We are Losing Our Stories
My dad came from a family of eight. He died when I was just 12 years old. His death came long before I knew enough to ask questions and to bring out his stories.
To be frank, I’m not sure if he would have told them to me, or if we could have even had that kind of relationship. Along the way, five of his other siblings have passed away. Only two remain.
My dad’s family was separated by geography and time. They grew up poor—with great hardship. So coming together was not necessarily something that evoked warm, happy memories.
Occasionally, we might see each other at a wedding. But we are all reaching the age where it’s mainly funerals. And with the funerals come the certainty that another set of memories, and another set of stories have been lost.
I know that some of those stories get passed down to the kids. But I’ve heard a troubling statistic: there’s a 90% generational memory loss from parents to children. Even if I go to my cousins, it is unlikely they’ll remember all the stories. And to be honest, some of the stories are too deep and too painful to be resurrected.

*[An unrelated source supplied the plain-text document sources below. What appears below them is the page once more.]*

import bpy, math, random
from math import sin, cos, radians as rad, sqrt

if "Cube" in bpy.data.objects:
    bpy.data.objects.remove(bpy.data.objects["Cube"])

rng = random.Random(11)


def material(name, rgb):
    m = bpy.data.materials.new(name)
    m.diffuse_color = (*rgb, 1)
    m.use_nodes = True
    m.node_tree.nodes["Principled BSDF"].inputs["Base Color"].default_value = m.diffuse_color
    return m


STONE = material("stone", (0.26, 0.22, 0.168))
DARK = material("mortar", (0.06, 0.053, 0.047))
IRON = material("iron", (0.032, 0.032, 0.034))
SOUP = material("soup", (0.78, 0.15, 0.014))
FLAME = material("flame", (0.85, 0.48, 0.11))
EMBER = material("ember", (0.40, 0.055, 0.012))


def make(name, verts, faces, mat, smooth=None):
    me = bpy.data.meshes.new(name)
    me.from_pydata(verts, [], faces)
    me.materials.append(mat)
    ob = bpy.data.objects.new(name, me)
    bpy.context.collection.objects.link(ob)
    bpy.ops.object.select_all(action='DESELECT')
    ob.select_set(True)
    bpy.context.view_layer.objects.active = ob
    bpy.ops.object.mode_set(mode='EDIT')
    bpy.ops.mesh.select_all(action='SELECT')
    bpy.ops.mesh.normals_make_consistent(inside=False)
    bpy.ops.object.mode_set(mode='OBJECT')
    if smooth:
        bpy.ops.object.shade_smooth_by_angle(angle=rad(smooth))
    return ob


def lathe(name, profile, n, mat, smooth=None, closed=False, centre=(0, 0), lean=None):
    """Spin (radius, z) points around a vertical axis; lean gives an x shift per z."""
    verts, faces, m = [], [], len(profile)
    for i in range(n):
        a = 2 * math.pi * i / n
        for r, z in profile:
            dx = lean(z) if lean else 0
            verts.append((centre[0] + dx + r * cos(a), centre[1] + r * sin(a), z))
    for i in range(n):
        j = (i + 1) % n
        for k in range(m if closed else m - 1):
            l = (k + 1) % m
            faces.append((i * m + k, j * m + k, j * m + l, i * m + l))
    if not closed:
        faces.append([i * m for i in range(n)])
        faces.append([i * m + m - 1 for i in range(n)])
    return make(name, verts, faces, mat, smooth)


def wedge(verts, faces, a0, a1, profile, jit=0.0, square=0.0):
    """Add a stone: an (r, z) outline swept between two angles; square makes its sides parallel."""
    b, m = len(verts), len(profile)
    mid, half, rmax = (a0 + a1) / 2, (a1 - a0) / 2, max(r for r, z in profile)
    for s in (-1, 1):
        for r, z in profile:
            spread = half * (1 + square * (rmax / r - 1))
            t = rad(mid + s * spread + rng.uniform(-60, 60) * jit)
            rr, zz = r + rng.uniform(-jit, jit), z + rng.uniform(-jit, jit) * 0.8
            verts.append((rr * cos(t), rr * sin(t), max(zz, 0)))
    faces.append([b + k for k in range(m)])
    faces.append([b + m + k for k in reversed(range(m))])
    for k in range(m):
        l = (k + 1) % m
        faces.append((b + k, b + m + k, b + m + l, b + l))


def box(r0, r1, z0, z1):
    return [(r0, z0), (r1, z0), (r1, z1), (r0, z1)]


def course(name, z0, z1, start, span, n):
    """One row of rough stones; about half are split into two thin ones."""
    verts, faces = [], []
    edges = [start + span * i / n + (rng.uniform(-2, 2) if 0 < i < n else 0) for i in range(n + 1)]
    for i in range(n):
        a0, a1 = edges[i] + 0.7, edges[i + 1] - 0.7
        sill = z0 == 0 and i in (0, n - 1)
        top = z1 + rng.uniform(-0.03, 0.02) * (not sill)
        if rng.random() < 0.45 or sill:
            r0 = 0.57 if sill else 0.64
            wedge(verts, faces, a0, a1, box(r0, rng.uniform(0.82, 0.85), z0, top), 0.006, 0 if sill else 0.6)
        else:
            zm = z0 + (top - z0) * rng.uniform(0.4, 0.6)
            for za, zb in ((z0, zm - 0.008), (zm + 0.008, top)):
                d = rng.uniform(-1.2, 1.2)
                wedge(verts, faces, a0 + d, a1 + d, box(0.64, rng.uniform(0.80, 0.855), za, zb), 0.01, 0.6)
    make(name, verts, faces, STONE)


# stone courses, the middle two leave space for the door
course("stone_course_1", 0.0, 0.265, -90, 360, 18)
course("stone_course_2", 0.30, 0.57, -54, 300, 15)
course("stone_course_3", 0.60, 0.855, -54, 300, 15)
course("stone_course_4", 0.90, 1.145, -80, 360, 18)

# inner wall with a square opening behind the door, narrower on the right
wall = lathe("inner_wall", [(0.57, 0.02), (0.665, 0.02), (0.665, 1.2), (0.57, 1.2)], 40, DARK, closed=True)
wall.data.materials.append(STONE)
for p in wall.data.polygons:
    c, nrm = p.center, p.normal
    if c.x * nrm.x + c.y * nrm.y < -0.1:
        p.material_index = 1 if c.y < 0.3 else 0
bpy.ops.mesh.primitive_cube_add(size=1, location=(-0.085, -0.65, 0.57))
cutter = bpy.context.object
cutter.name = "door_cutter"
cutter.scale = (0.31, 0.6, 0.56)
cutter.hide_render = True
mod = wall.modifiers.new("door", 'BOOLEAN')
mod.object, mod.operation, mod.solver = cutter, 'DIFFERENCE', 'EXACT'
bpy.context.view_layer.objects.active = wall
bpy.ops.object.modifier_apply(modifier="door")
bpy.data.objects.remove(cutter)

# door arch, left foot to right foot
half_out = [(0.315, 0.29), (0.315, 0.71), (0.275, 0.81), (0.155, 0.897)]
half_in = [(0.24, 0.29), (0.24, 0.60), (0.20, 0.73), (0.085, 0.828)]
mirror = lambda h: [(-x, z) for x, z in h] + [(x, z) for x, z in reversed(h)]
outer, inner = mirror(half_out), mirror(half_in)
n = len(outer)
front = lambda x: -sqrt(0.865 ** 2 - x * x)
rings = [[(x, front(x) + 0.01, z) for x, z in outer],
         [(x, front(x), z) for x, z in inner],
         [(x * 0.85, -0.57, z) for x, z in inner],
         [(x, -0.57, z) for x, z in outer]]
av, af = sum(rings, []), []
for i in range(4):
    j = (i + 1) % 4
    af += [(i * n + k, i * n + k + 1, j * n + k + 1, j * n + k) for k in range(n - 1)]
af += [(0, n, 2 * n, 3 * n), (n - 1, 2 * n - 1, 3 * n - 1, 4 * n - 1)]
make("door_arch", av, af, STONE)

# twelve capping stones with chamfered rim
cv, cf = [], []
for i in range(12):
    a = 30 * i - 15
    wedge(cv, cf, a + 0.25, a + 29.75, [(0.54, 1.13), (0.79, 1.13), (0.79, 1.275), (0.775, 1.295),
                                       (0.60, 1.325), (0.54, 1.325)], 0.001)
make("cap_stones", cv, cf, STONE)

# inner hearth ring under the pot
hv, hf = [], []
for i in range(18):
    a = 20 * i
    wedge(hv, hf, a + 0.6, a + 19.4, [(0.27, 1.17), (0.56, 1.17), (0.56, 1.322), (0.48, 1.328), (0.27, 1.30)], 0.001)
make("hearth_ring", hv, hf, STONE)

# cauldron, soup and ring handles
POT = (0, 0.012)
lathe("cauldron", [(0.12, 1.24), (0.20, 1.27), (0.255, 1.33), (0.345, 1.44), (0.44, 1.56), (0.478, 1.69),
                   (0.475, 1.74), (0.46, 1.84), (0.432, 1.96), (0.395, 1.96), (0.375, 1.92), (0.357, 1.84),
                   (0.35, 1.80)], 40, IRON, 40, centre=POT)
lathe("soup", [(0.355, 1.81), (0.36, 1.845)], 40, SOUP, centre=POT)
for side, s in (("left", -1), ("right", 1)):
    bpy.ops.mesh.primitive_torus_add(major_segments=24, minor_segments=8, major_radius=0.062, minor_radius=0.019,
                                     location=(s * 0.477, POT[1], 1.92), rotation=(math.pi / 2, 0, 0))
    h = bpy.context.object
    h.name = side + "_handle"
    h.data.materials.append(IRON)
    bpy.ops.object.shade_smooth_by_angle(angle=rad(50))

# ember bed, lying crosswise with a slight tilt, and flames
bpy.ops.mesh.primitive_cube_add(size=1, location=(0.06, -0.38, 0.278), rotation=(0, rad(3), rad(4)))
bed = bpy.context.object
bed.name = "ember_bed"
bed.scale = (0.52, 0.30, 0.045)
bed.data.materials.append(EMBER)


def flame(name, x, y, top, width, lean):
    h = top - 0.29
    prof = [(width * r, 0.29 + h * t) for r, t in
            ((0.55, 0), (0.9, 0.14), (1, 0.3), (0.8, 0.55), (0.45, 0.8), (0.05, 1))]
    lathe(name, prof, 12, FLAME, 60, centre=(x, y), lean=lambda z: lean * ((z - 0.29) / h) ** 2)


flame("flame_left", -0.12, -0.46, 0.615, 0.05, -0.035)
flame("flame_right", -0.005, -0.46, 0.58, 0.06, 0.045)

I’m saddened by that loss. Those stories represent my heritage. They represent some image of the father I never really got to know. Capture your stories before it’s too late.